*** Opening Data records ***

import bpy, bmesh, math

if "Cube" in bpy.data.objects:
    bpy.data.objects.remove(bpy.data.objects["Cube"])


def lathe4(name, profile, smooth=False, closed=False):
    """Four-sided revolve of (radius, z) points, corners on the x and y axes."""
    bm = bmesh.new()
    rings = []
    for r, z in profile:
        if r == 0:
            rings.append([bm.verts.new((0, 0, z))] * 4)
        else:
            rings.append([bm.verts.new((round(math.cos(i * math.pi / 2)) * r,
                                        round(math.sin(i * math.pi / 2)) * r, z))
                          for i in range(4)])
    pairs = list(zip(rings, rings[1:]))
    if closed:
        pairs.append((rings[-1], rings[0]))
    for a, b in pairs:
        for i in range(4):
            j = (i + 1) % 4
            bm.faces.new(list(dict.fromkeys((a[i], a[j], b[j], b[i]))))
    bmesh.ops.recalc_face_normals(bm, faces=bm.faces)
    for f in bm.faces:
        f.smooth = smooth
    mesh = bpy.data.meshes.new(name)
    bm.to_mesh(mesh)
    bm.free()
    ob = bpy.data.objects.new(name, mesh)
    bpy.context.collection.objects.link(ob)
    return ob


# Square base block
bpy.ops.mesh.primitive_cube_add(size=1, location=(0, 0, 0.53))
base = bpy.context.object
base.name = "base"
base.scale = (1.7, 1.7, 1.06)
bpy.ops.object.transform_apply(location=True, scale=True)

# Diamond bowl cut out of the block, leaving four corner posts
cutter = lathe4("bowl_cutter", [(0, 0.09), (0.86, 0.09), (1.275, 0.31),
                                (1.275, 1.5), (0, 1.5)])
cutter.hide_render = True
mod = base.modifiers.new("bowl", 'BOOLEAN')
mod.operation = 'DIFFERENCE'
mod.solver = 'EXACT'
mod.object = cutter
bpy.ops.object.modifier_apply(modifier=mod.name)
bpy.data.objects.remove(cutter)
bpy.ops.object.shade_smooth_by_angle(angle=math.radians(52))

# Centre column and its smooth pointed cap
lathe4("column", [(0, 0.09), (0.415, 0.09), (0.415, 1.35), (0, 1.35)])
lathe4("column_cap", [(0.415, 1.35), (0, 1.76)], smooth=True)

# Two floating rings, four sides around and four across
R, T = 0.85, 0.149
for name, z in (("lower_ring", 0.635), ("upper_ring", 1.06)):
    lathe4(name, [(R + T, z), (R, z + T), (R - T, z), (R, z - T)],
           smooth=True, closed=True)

*** Closing Data records ***

= Task directions =
Each entry above is to be repeated exactly as it appears.

= Completed exercise =
import bpy, bmesh, math

if "Cube" in bpy.data.objects:
    bpy.data.objects.remove(bpy.data.objects["Cube"])


def lathe4(name, profile, smooth=False, closed=False):
    """Four-sided revolve of (radius, z) points, corners on the x and y axes."""
    bm = bmesh.new()
    rings = []
    for r, z in profile:
        if r == 0:
            rings.append([bm.verts.new((0, 0, z))] * 4)
        else:
            rings.append([bm.verts.new((round(math.cos(i * math.pi / 2)) * r,
                                        round(math.sin(i * math.pi / 2)) * r, z))
                          for i in range(4)])
    pairs = list(zip(rings, rings[1:]))
    if closed:
        pairs.append((rings[-1], rings[0]))
    for a, b in pairs:
        for i in range(4):
            j = (i + 1) % 4
            bm.faces.new(list(dict.fromkeys((a[i], a[j], b[j], b[i]))))
    bmesh.ops.recalc_face_normals(bm, faces=bm.faces)
    for f in bm.faces:
        f.smooth = smooth
    mesh = bpy.data.meshes.new(name)
    bm.to_mesh(mesh)
    bm.free()
    ob = bpy.data.objects.new(name, mesh)
    bpy.context.collection.objects.link(ob)
    return ob


# Square base block
bpy.ops.mesh.primitive_cube_add(size=1, location=(0, 0, 0.53))
base = bpy.context.object
base.name = "base"
base.scale = (1.7, 1.7, 1.06)
bpy.ops.object.transform_apply(location=True, scale=True)

# Diamond bowl cut out of the block, leaving four corner posts
cutter = lathe4("bowl_cutter", [(0, 0.09), (0.86, 0.09), (1.275, 0.31),
                                (1.275, 1.5), (0, 1.5)])
cutter.hide_render = True
mod = base.modifiers.new("bowl", 'BOOLEAN')
mod.operation = 'DIFFERENCE'
mod.solver = 'EXACT'
mod.object = cutter
bpy.ops.object.modifier_apply(modifier=mod.name)
bpy.data.objects.remove(cutter)
bpy.ops.object.shade_smooth_by_angle(angle=math.radians(52))

# Centre column and its smooth pointed cap
lathe4("column", [(0, 0.09), (0.415, 0.09), (0.415, 1.35), (0, 1.35)])
lathe4("column_cap", [(0.415, 1.35), (0, 1.76)], smooth=True)

# Two floating rings, four sides around and four across
R, T = 0.85, 0.149
for name, z in (("lower_ring", 0.635), ("upper_ring", 1.06)):
    lathe4(name, [(R + T, z), (R, z + T), (R - T, z), (R, z - T)],
           smooth=True, closed=True)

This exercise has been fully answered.